**Work instructions**
Every entry is to be returned unchanged, and no picture is to be included.

**Material to process**
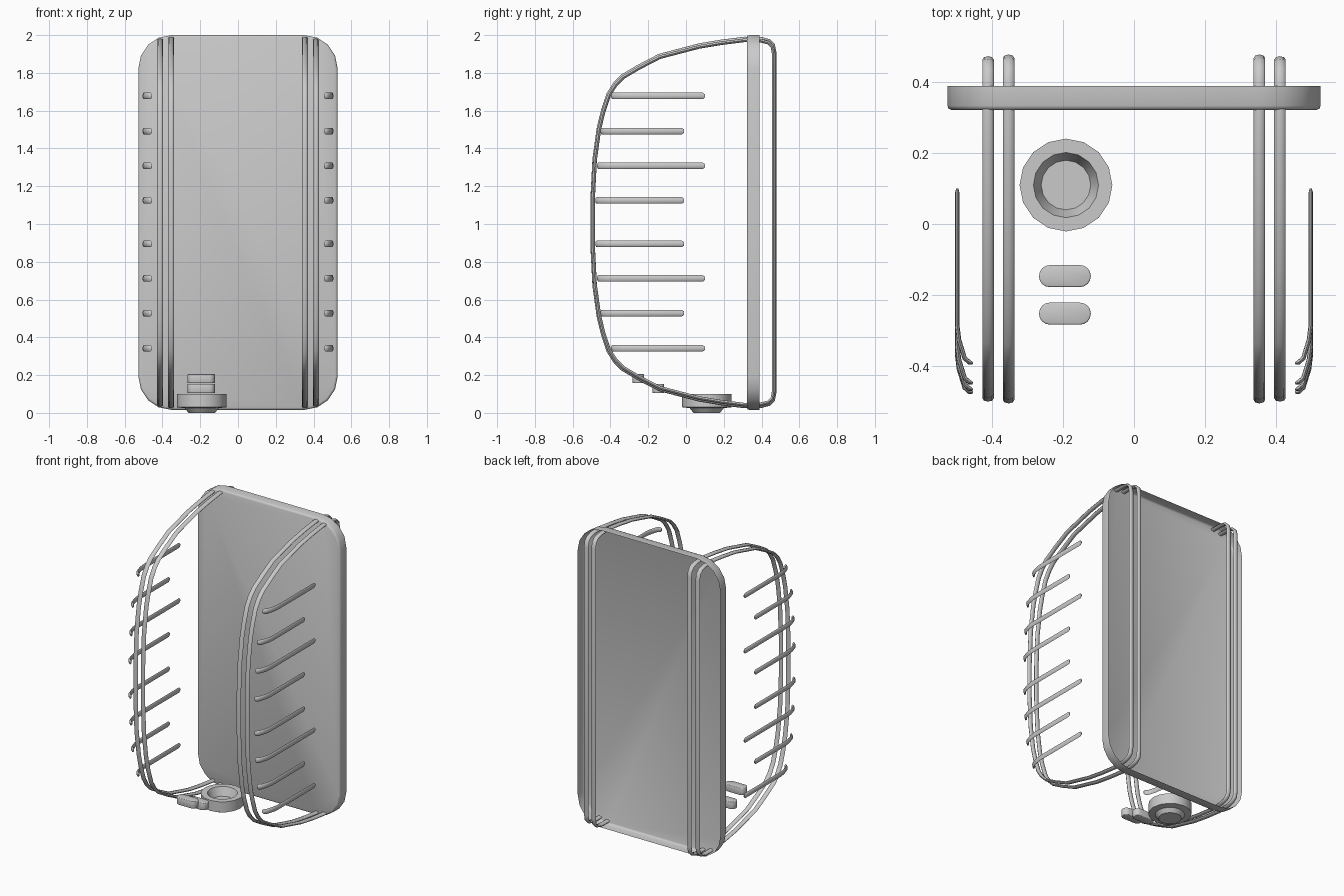
import bpy, bmesh, math
from mathutils import Vector

cube = bpy.data.objects.get("Cube")
if cube:
    bpy.data.objects.remove(cube, do_unlink=True)

grey = bpy.data.materials.new("plain_grey")
grey.use_nodes = True
colour = (0.59, 0.59, 0.59, 1)
grey.diffuse_color = colour
grey.node_tree.nodes["Principled BSDF"].inputs["Base Color"].default_value = colour


def finish(obj, angle=50):
    obj.data.materials.clear()
    obj.data.materials.append(grey)
    bpy.ops.object.select_all(action='DESELECT')
    obj.select_set(True)
    bpy.context.view_layer.objects.active = obj
    if obj.type == 'CURVE':
        bpy.ops.object.convert(target='MESH')
    bpy.ops.object.transform_apply(location=False, rotation=False, scale=True)
    bpy.ops.object.shade_smooth_by_angle(angle=math.radians(angle))


def mesh_object(name, bm, angle):
    mesh = bpy.data.meshes.new(name)
    bm.to_mesh(mesh)
    bm.free()
    obj = bpy.data.objects.new(name, mesh)
    bpy.context.collection.objects.link(obj)
    finish(obj, angle)
    return obj


def rounded_slab(name, centre, half_a, half_b, radius, axes, depth, steps, bevel, open_end=False):
    """Extrude a rounded rectangle along depth; an open end makes a shallow tray."""
    a, b, d = Vector(axes[0]), Vector(axes[1]), Vector(depth)
    bm = bmesh.new()
    verts = []
    for q, (sa, sb) in enumerate([(1, 1), (-1, 1), (-1, -1), (1, -1)]):
        for i in range(steps + 1):
            t = (q + i / steps) * math.pi / 2
            u = sa * (half_a - radius) + radius * math.cos(t)
            v = sb * (half_b - radius) + radius * math.sin(t)
            verts.append(bm.verts.new(Vector(centre) + a * u + b * v))
    face = bm.faces.new(verts)
    out = bmesh.ops.extrude_face_region(bm, geom=[face])
    moved = [g for g in out["geom"] if isinstance(g, bmesh.types.BMVert)]
    bmesh.ops.translate(bm, verts=moved, vec=d)
    bmesh.ops.recalc_face_normals(bm, faces=bm.faces)
    caps = [f for f in bm.faces if len(f.verts) > 4]
    if open_end:
        far = max(caps, key=lambda f: f.calc_center_median().dot(d))
        caps.remove(far)
        bmesh.ops.delete(bm, geom=[far], context='FACES_ONLY')
    rims = [e for f in caps for e in f.edges]
    bmesh.ops.bevel(bm, geom=rims, offset=bevel, segments=2, affect='EDGES', profile=0.5)
    return mesh_object(name, bm, 50)


def tube(name, points, radius, scale, location, cyclic=False):
    """Wire along a path, made oval by the object scale; open ends are rounded off."""
    curve = bpy.data.curves.new(name, 'CURVE')
    curve.dimensions = '3D'
    curve.bevel_depth = radius
    curve.bevel_resolution = 2
    curve.use_fill_caps = True
    spline = curve.splines.new('POLY')
    spline.points.add(len(points) - 1)
    for p, co in zip(spline.points, points):
        p.co = (*co, 1)
    spline.use_cyclic_u = cyclic
    if not cyclic:
        spline.points[0].radius = spline.points[-1].radius = 0.5
    obj = bpy.data.objects.new(name, curve)
    bpy.context.collection.objects.link(obj)
    obj.location = location
    obj.scale = scale
    finish(obj)


# Panel: shallow tray, closed at the front and open at the back
X, Y, Z = (1, 0, 0), (0, 1, 0), (0, 0, 1)
rounded_slab("back_panel", (0, 0.322, 1.008), 0.527, 0.992, 0.175, (X, Z),
             (0, 0.068, 0), 4, 0.012, open_end=True)

# Side hoops: upper half of the outline, mirrored about the middle height
upper = [(0.468, 0.90), (0.461, 0.938), (0.438, 0.96), (0.40, 0.97), (0.31, 0.972),
         (0.19, 0.957), (0.07, 0.937), (-0.14, 0.882), (-0.25, 0.825), (-0.335, 0.775),
         (-0.375, 0.735), (-0.41, 0.68), (-0.44, 0.59), (-0.462, 0.50), (-0.485, 0.335),
         (-0.496, 0.12)]
outline = upper + [(y, -z) for y, z in reversed(upper)]
for side, sx in (("left", 1), ("right", -1)):
    for label, x, size in (("inner", 0.354, 1.002), ("outer", 0.412, 0.992)):
        path = [(0, y * size, z * size) for y, z in outline]
        tube(f"{side}_{label}_hoop", path, 0.0095, (1.7, 1, 1), (sx * x, 0, 1.008), True)

# Side bars, bent inward at the front; alternating long and short
bars = [(0.668, 0.1, -0.397), (0.482, -0.01, -0.453),
        (0.298, 0.1, -0.471), (0.115, -0.01, -0.48)]
for side, sx in (("left", 1), ("right", -1)):
    for i, (dz, back, tip) in enumerate(bars):
        for level, sz in (("upper", 1), ("lower", -1)):
            path = [(sx * 0.499, back, 0), (sx * 0.499, back - 0.012, 0),
                    (sx * 0.499, tip + 0.11, 0), (sx * 0.494, tip + 0.07, 0),
                    (sx * 0.478, tip + 0.018, 0), (sx * 0.464, tip + 0.006, 0),
                    (sx * 0.455, tip + 0.003, 0)]
            tube(f"{side}_{level}_bar_{i + 1}", path, 0.0065, (1, 1, 2.7),
                 (0, 0, 1.01 + sz * dz))

# Two small pads
for name, y, z in (("front_pad", -0.253, 0.157), ("rear_pad", -0.147, 0.105)):
    rounded_slab(name, (-0.195, y, z), 0.073, 0.031, 0.03, (X, Y), (0, 0, 0.048), 4, 0.004)

# Round cup: lathed profile
profile = [(0, 0.045), (0.07, 0.045), (0.092, 0.1), (0.131, 0.1), (0.131, 0.03),
           (0.09, 0.025), (0.07, 0), (0, 0)]
bm = bmesh.new()
ring = [bm.verts.new((r, 0, z)) for r, z in profile]
edges = [bm.edges.new(pair) for pair in zip(ring, ring[1:])]
bmesh.ops.spin(bm, geom=ring + edges, cent=(0, 0, 0), axis=Z,
               angle=math.tau, steps=16, use_merge=True)
bmesh.ops.remove_doubles(bm, verts=bm.verts, dist=0.0005)
bmesh.ops.recalc_face_normals(bm, faces=bm.faces)
cup = mesh_object("round_cup", bm, 30)
cup.location = (-0.192, 0.11, 0)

**Response to the exercise**
import bpy, bmesh, math
from mathutils import Vector

cube = bpy.data.objects.get("Cube")
if cube:
    bpy.data.objects.remove(cube, do_unlink=True)

grey = bpy.data.materials.new("plain_grey")
grey.use_nodes = True
colour = (0.59, 0.59, 0.59, 1)
grey.diffuse_color = colour
grey.node_tree.nodes["Principled BSDF"].inputs["Base Color"].default_value = colour


def finish(obj, angle=50):
    obj.data.materials.clear()
    obj.data.materials.append(grey)
    bpy.ops.object.select_all(action='DESELECT')
    obj.select_set(True)
    bpy.context.view_layer.objects.active = obj
    if obj.type == 'CURVE':
        bpy.ops.object.convert(target='MESH')
    bpy.ops.object.transform_apply(location=False, rotation=False, scale=True)
    bpy.ops.object.shade_smooth_by_angle(angle=math.radians(angle))


def mesh_object(name, bm, angle):
    mesh = bpy.data.meshes.new(name)
    bm.to_mesh(mesh)
    bm.free()
    obj = bpy.data.objects.new(name, mesh)
    bpy.context.collection.objects.link(obj)
    finish(obj, angle)
    return obj


def rounded_slab(name, centre, half_a, half_b, radius, axes, depth, steps, bevel, open_end=False):
    """Extrude a rounded rectangle along depth; an open end makes a shallow tray."""
    a, b, d = Vector(axes[0]), Vector(axes[1]), Vector(depth)
    bm = bmesh.new()
    verts = []
    for q, (sa, sb) in enumerate([(1, 1), (-1, 1), (-1, -1), (1, -1)]):
        for i in range(steps + 1):
            t = (q + i / steps) * math.pi / 2
            u = sa * (half_a - radius) + radius * math.cos(t)
            v = sb * (half_b - radius) + radius * math.sin(t)
            verts.append(bm.verts.new(Vector(centre) + a * u + b * v))
    face = bm.faces.new(verts)
    out = bmesh.ops.extrude_face_region(bm, geom=[face])
    moved = [g for g in out["geom"] if isinstance(g, bmesh.types.BMVert)]
    bmesh.ops.translate(bm, verts=moved, vec=d)
    bmesh.ops.recalc_face_normals(bm, faces=bm.faces)
    caps = [f for f in bm.faces if len(f.verts) > 4]
    if open_end:
        far = max(caps, key=lambda f: f.calc_center_median().dot(d))
        caps.remove(far)
        bmesh.ops.delete(bm, geom=[far], context='FACES_ONLY')
    rims = [e for f in caps for e in f.edges]
    bmesh.ops.bevel(bm, geom=rims, offset=bevel, segments=2, affect='EDGES', profile=0.5)
    return mesh_object(name, bm, 50)


def tube(name, points, radius, scale, location, cyclic=False):
    """Wire along a path, made oval by the object scale; open ends are rounded off."""
    curve = bpy.data.curves.new(name, 'CURVE')
    curve.dimensions = '3D'
    curve.bevel_depth = radius
    curve.bevel_resolution = 2
    curve.use_fill_caps = True
    spline = curve.splines.new('POLY')
    spline.points.add(len(points) - 1)
    for p, co in zip(spline.points, points):
        p.co = (*co, 1)
    spline.use_cyclic_u = cyclic
    if not cyclic:
        spline.points[0].radius = spline.points[-1].radius = 0.5
    obj = bpy.data.objects.new(name, curve)
    bpy.context.collection.objects.link(obj)
    obj.location = location
    obj.scale = scale
    finish(obj)


# Panel: shallow tray, closed at the front and open at the back
X, Y, Z = (1, 0, 0), (0, 1, 0), (0, 0, 1)
rounded_slab("back_panel", (0, 0.322, 1.008), 0.527, 0.992, 0.175, (X, Z),
             (0, 0.068, 0), 4, 0.012, open_end=True)

# Side hoops: upper half of the outline, mirrored about the middle height
upper = [(0.468, 0.90), (0.461, 0.938), (0.438, 0.96), (0.40, 0.97), (0.31, 0.972),
         (0.19, 0.957), (0.07, 0.937), (-0.14, 0.882), (-0.25, 0.825), (-0.335, 0.775),
         (-0.375, 0.735), (-0.41, 0.68), (-0.44, 0.59), (-0.462, 0.50), (-0.485, 0.335),
         (-0.496, 0.12)]
outline = upper + [(y, -z) for y, z in reversed(upper)]
for side, sx in (("left", 1), ("right", -1)):
    for label, x, size in (("inner", 0.354, 1.002), ("outer", 0.412, 0.992)):
        path = [(0, y * size, z * size) for y, z in outline]
        tube(f"{side}_{label}_hoop", path, 0.0095, (1.7, 1, 1), (sx * x, 0, 1.008), True)

# Side bars, bent inward at the front; alternating long and short
bars = [(0.668, 0.1, -0.397), (0.482, -0.01, -0.453),
        (0.298, 0.1, -0.471), (0.115, -0.01, -0.48)]
for side, sx in (("left", 1), ("right", -1)):
    for i, (dz, back, tip) in enumerate(bars):
        for level, sz in (("upper", 1), ("lower", -1)):
            path = [(sx * 0.499, back, 0), (sx * 0.499, back - 0.012, 0),
                    (sx * 0.499, tip + 0.11, 0), (sx * 0.494, tip + 0.07, 0),
                    (sx * 0.478, tip + 0.018, 0), (sx * 0.464, tip + 0.006, 0),
                    (sx * 0.455, tip + 0.003, 0)]
            tube(f"{side}_{level}_bar_{i + 1}", path, 0.0065, (1, 1, 2.7),
                 (0, 0, 1.01 + sz * dz))

# Two small pads
for name, y, z in (("front_pad", -0.253, 0.157), ("rear_pad", -0.147, 0.105)):
    rounded_slab(name, (-0.195, y, z), 0.073, 0.031, 0.03, (X, Y), (0, 0, 0.048), 4, 0.004)

# Round cup: lathed profile
profile = [(0, 0.045), (0.07, 0.045), (0.092, 0.1), (0.131, 0.1), (0.131, 0.03),
           (0.09, 0.025), (0.07, 0), (0, 0)]
bm = bmesh.new()
ring = [bm.verts.new((r, 0, z)) for r, z in profile]
edges = [bm.edges.new(pair) for pair in zip(ring, ring[1:])]
bmesh.ops.spin(bm, geom=ring + edges, cent=(0, 0, 0), axis=Z,
               angle=math.tau, steps=16, use_merge=True)
bmesh.ops.remove_doubles(bm, verts=bm.verts, dist=0.0005)
bmesh.ops.recalc_face_normals(bm, faces=bm.faces)
cup = mesh_object("round_cup", bm, 30)
cup.location = (-0.192, 0.11, 0)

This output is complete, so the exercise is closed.